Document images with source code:
%%

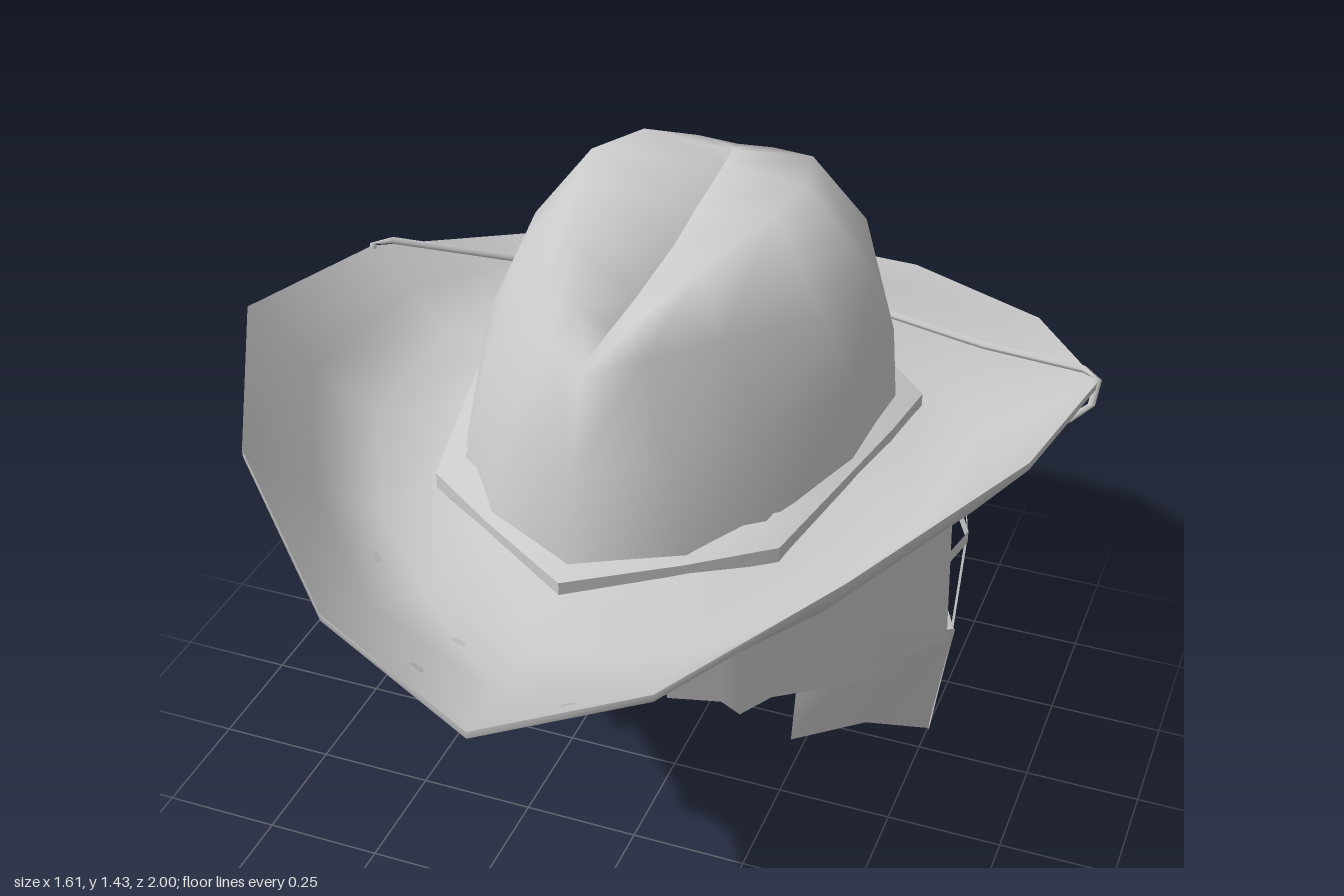
import * as THREE from 'three';
import { toCreasedNormals } from 'three/addons/utils/BufferGeometryUtils.js';

const material = new THREE.MeshStandardMaterial({ color: 0xcccccc, side: THREE.DoubleSide });

// Grid surface through rows of [x, y, z] points; closed rings are split symmetrically
function surface(rows, closed, crease) {
  const n = rows[0].length, index = [];
  for (let r = 0; r < rows.length - 1; r++) {
    for (let i = 0; i < (closed ? n : n - 1); i++) {
      const j = (i + 1) % n, a = r * n + i, b = r * n + j;
      if (closed && i >= n / 2) index.push(a, b, a + n, b, b + n, a + n);
      else index.push(a, b, b + n, a, b + n, a + n);
    }
  }
  const g = new THREE.BufferGeometry();
  g.setAttribute('position', new THREE.Float32BufferAttribute(rows.flat(2), 3));
  g.setIndex(index);
  g.computeVertexNormals();
  return crease ? toCreasedNormals(g, crease) : g;
}

// Completes a half ring (front to back along +x) with its mirror image
const ring = (half) => [...half, ...half.slice(1, -1).reverse().map(([x, y, z]) => [-x, y, z])];
const lift = (half, dy) => half.map(([x, y, z]) => [x, y + dy, z]);
// Ring halfway between two half rings, moved by dy
const between = (a, b, dy) => a.map((p, i) => p.map((v, k) => (v + b[i][k]) / 2 + (k === 1 ? dy : 0)));

// Hat: half rings from front to back
const base = [[0, .91, .56], [.2, .92, .46], [.33, .93, .3], [.4, .94, .08],
  [.42, .945, -.15], [.33, .95, -.38], [.15, .94, -.5], [0, .94, -.53]];
const valley = [[0, .86, .73], [.25, .87, .65], [.43, .89, .47], [.57, .92, .2],
  [.59, .92, -.17], [.45, .92, -.57], [.19, .89, -.73], [0, .89, -.76]];
const rim = [[0, .89, 1], [.31, 1, .92], [.57, 1.145, .7], [.78, 1.185, .3],
  [.8, 1.04, -.25], [.58, .87, -.75], [.24, .825, -.97], [0, .815, -1]];
const slope = between(valley, rim, -.012);
const wall = [[0, 1.12, .53], [.17, 1.12, .44], [.29, 1.12, .28], [.38, 1.12, .05],
  [.4, 1.12, -.17], [.3, 1.12, -.38], [.14, 1.12, -.48], [0, 1.12, -.505]];
const shoulder = [[0, 1.29, .47], [.09, 1.3, .39], [.19, 1.28, .25], [.32, 1.25, .05],
  [.36, 1.25, -.15], [.28, 1.25, -.36], [.13, 1.24, -.45], [0, 1.22, -.475]];
const ridge = [[0, 1.31, .44], [.06, 1.35, .34], [.13, 1.395, .2], [.2, 1.42, 0],
  [.22, 1.43, -.12], [.18, 1.4, -.3], [.08, 1.38, -.35], [0, 1.37, -.36]];
const crease = [[0, 1.31, .42], [0, 1.31, .32], [0, 1.31, .2], [0, 1.32, 0],
  [0, 1.34, -.12], [0, 1.36, -.28], [0, 1.37, -.33], [0, 1.37, -.34]];
const band = [[0, .9, .6], [.2, .91, .48], [.35, .92, .38], [.44, .94, -.05],
  [.46, .94, -.2], [.14, .93, -.55], [0, .93, -.585]];

// Hair plan: half outline from the middle of the forehead to the nape
const plan = [[0, .7], [.2, .58], [.34, .45], [.5, .14], [.57, -.25], [.42, -.56], [0, -.67]];
// Width of the hair at a height: widest at ear level
function bulge(y) {
  const steps = [[0, .9], [.28, .97], [.61, 1], [.95, .94]];
  for (let i = 0; i < 3; i++) {
    const [y0, k0] = steps[i], [y1, k1] = steps[i + 1];
    if (y <= y1) return k0 + (k1 - k0) * (y - y0) / (y1 - y0);
  }
  return .94;
}
function onHair(u, y, side, inset = 1) {
  const i = Math.min(Math.floor(u), 5), t = u - i, k = bulge(y) * inset;
  const [x0, z0] = plan[i], [x1, z1] = plan[i + 1];
  return [side * k * (x0 + (x1 - x0) * t), y, k * (z0 + (z1 - z0) * t)];
}

export function createModel() {
  const model = new THREE.Group();
  const add = (parent, name, geometry) => {
    const mesh = new THREE.Mesh(geometry, material);
    mesh.name = name;
    parent.add(mesh);
  };

  // Brim with a thin edge
  const hat = new THREE.Group();
  hat.name = 'hat';
  model.add(hat);
  add(hat, 'brim', surface([lift(base, -.02), lift(valley, -.02), lift(slope, -.02), lift(rim, -.015),
    rim, slope, valley, base].map(ring), true, 1.3));
  // Pinched crown
  add(hat, 'crown', surface([base, wall, shoulder, ridge, crease].map(ring), true));
  // Band around the foot of the crown
  const inner = band.map(([x, y, z]) => [x * .88, y + .045, z * .88]);
  add(hat, 'hatBand', surface([lift(band, -.01), lift(band, .025), inner].map(ring), true, .5));

  // Cord over the brim, wrapped under its sides, with two loose ends
  const cord = (name, points, radius) => {
    const path = new THREE.CurvePath();
    const v = points.map((p) => new THREE.Vector3(...p));
    for (let i = 0; i < v.length - 1; i++) path.add(new THREE.LineCurve3(v[i], v[i + 1]));
    add(hat, name, new THREE.TubeGeometry(path, 24, radius, 5));
  };
  for (const s of [1, -1]) {
    cord('brimCord', [[s * .55, .88, -.08], [s * .795, .99, -.22], [s * .8, 1.055, -.26],
      [s * .53, .985, -.4], [0, .95, -.59]], .008);
    cord('cordEnd', [[0, .95, -.6], [s * .065, .895, -.77]], .006);
  }

  // Hair: rows of [position along plan, top, bottom]
  const hair = new THREE.Group();
  hair.name = 'hair';
  model.add(hair);
  const lock = (name, side, cols, inset) => add(hair, name, surface([
    cols.map(([u, , bottom]) => onHair(u, bottom, side, inset)),
    cols.map(([u, top]) => onHair(u, top, side, inset)),
  ], false));

  for (const s of [1, -1]) {
    // Fringe and temple locks
    lock('fringe', s, [[0, .87, .78], [.35, .87, .76], [1, .88, .72], [1.02, .88, .69], [1.6, .89, .65],
      [1.8, .89, .61], [2.1, .89, .62], [2.95, .91, .5], [3.03, .91, .5]]);
    // Slanted lock in front of the ear
    lock('sideLock', s, [[2.95, .63, .5], [3.5, .49, .46], [3.92, .37, .35]]);
    // Smooth inner layer seen between the strips
    lock('innerHair', s, [[2.9, .92, .52], [3.5, .92, .42], [4, .92, .33], [4.5, .92, .33],
      [5, .92, .33], [6, .92, .33]], .98);
    // Level strip at ear height
    lock('levelStrip', s, [[3, .63, .605], [4, .62, .59], [5, .61, .575], [6, .62, .585]]);
    // Upright strips, bent at ear height
    for (const [u, w] of [[4.03, .04], [4.95, .09], [5.97, .03]]) {
      const across = [u - w, u, Math.min(u + w, 6)];
      add(hair, 'uprightStrip', surface(
        [.34, .61, .91].map((y) => across.map((a) => onHair(a, y, s))), false));
    }
    // Ragged lower hair with pointed ends
    lock('lowerHair', s, [[4, .36, .07], [4.15, .36, .14], [4.6, .36, .13], [5.15, .36, .13],
      [5.3, .36, .04], [5.45, .35, .13], [5.88, .35, .13], [6, .35, 0]]);
    // Lock turning in from the lower hair towards the neck
    add(hair, 'neckLock', surface([
      [[s * .28, .18, .03], [s * .4, .13, -.14], [s * .52, .07, -.24]],
      [[s * .28, .46, -.03], [s * .43, .41, -.1], [s * .56, .36, -.245]],
    ], false));
  }
  return model;
}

%%

**ASSIGNED TASK**: All that should be written out is the stretch of lines above between the one holding "two loose ends" and the one holding "[s * .53, .985, -.4], [0, .95, -.59]], .008);", inclusive, exactly as given.

**EXERCISE OUTPUT**:
  // Cord over the brim, wrapped under its sides, with two loose ends
  const cord = (name, points, radius) => {
    const path = new THREE.CurvePath();
    const v = points.map((p) => new THREE.Vector3(...p));
    for (let i = 0; i < v.length - 1; i++) path.add(new THREE.LineCurve3(v[i], v[i + 1]));
    add(hat, name, new THREE.TubeGeometry(path, 24, radius, 5));
  };
  for (const s of [1, -1]) {
    cord('brimCord', [[s * .55, .88, -.08], [s * .795, .99, -.22], [s * .8, 1.055, -.26],
      [s * .53, .985, -.4], [0, .95, -.59]], .008);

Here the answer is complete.